(WORK INSTRUCTIONS)
The copy must run from the first line of the entries below through the line containing "return [bm.verts.new((radius *", restated word for word, with pictures left out.

** MATERIAL PROVIDED follows **

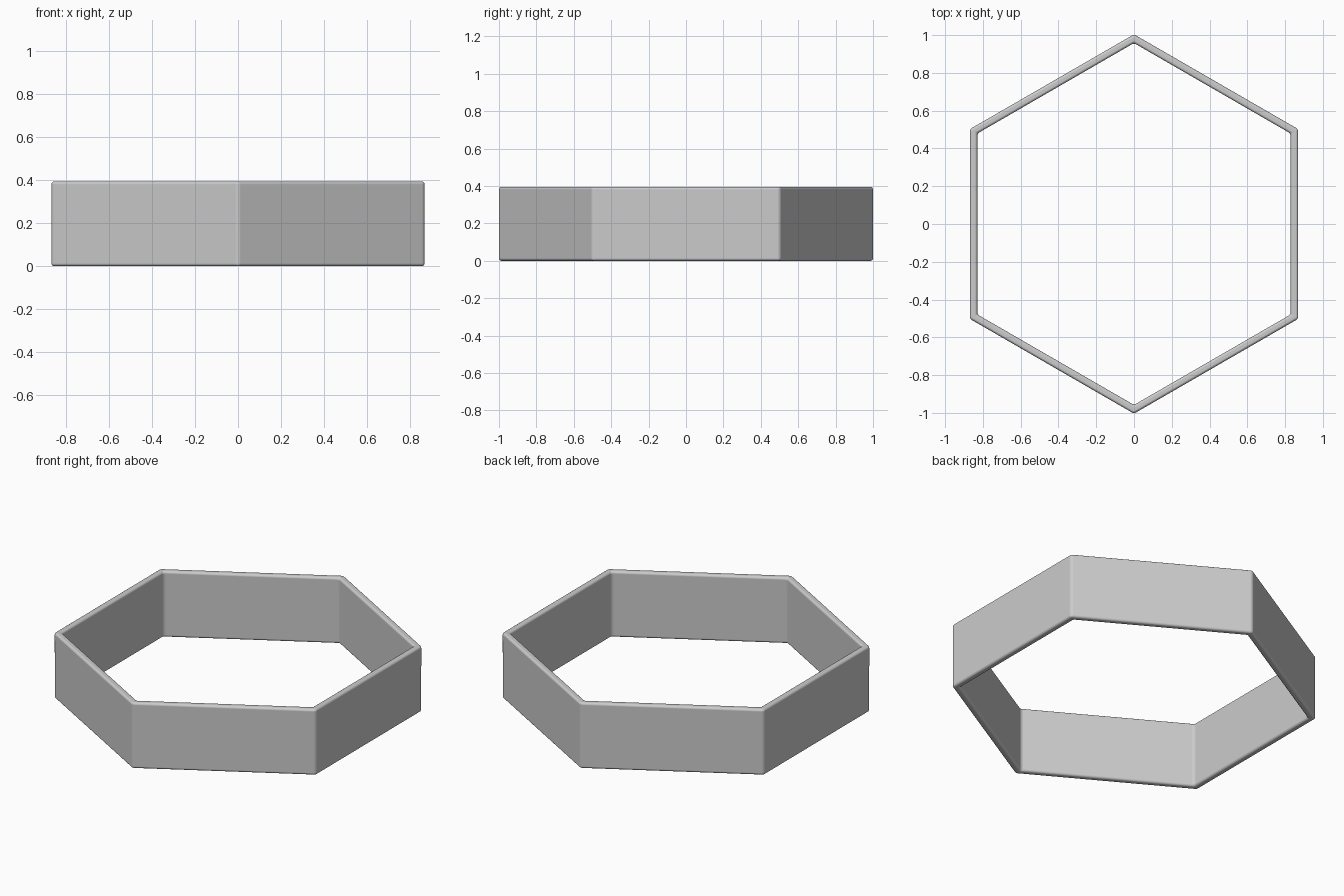
import bpy, bmesh
from math import pi, sin, cos

if "Cube" in bpy.data.objects:
    bpy.data.objects.remove(bpy.data.objects["Cube"])

SIDES, HEIGHT, WALL = 6, 0.395, 0.04
OUTER = 1.004                               # corner radius before rounding
INNER = OUTER - WALL / cos(pi / SIDES)

bm = bmesh.new()


def hexagon(radius, z):
    return [bm.verts.new((radius * cos(pi / 2 + i * 2 * pi / SIDES),
                          radius * sin(pi / 2 + i * 2 * pi / SIDES), z))
            for i in range(SIDES)]


# Hollow hexagonal band: four loops joined around the wall section
loops = [hexagon(OUTER, 0), hexagon(OUTER, HEIGHT),
         hexagon(INNER, HEIGHT), hexagon(INNER, 0)]
for k in range(4):
    a, b = loops[k], loops[(k + 1) % 4]
    for i in range(SIDES):
        j = (i + 1) % SIDES
        bm.faces.new((a[i], a[j], b[j], b[i]))
bmesh.ops.recalc_face_normals(bm, faces=bm.faces)

mesh = bpy.data.meshes.new("hexagonal_ring")
bm.to_mesh(mesh)
bm.free()
mesh.shade_smooth()
ring = bpy.data.objects.new("hexagonal_ring", mesh)
bpy.context.collection.objects.link(ring)

# Softened edges all round
bevel = ring.modifiers.new("rounded_edges", 'BEVEL')
bevel.width = 0.014
bevel.segments = 4
bevel.limit_method = 'ANGLE'
bevel.angle_limit = 0.5
bevel.harden_normals = True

** End of MATERIAL PROVIDED **

(EXERCISE OUTPUT)
import bpy, bmesh
from math import pi, sin, cos

if "Cube" in bpy.data.objects:
    bpy.data.objects.remove(bpy.data.objects["Cube"])

SIDES, HEIGHT, WALL = 6, 0.395, 0.04
OUTER = 1.004                               # corner radius before rounding
INNER = OUTER - WALL / cos(pi / SIDES)

bm = bmesh.new()


def hexagon(radius, z):
    return [bm.verts.new((radius * cos(pi / 2 + i * 2 * pi / SIDES),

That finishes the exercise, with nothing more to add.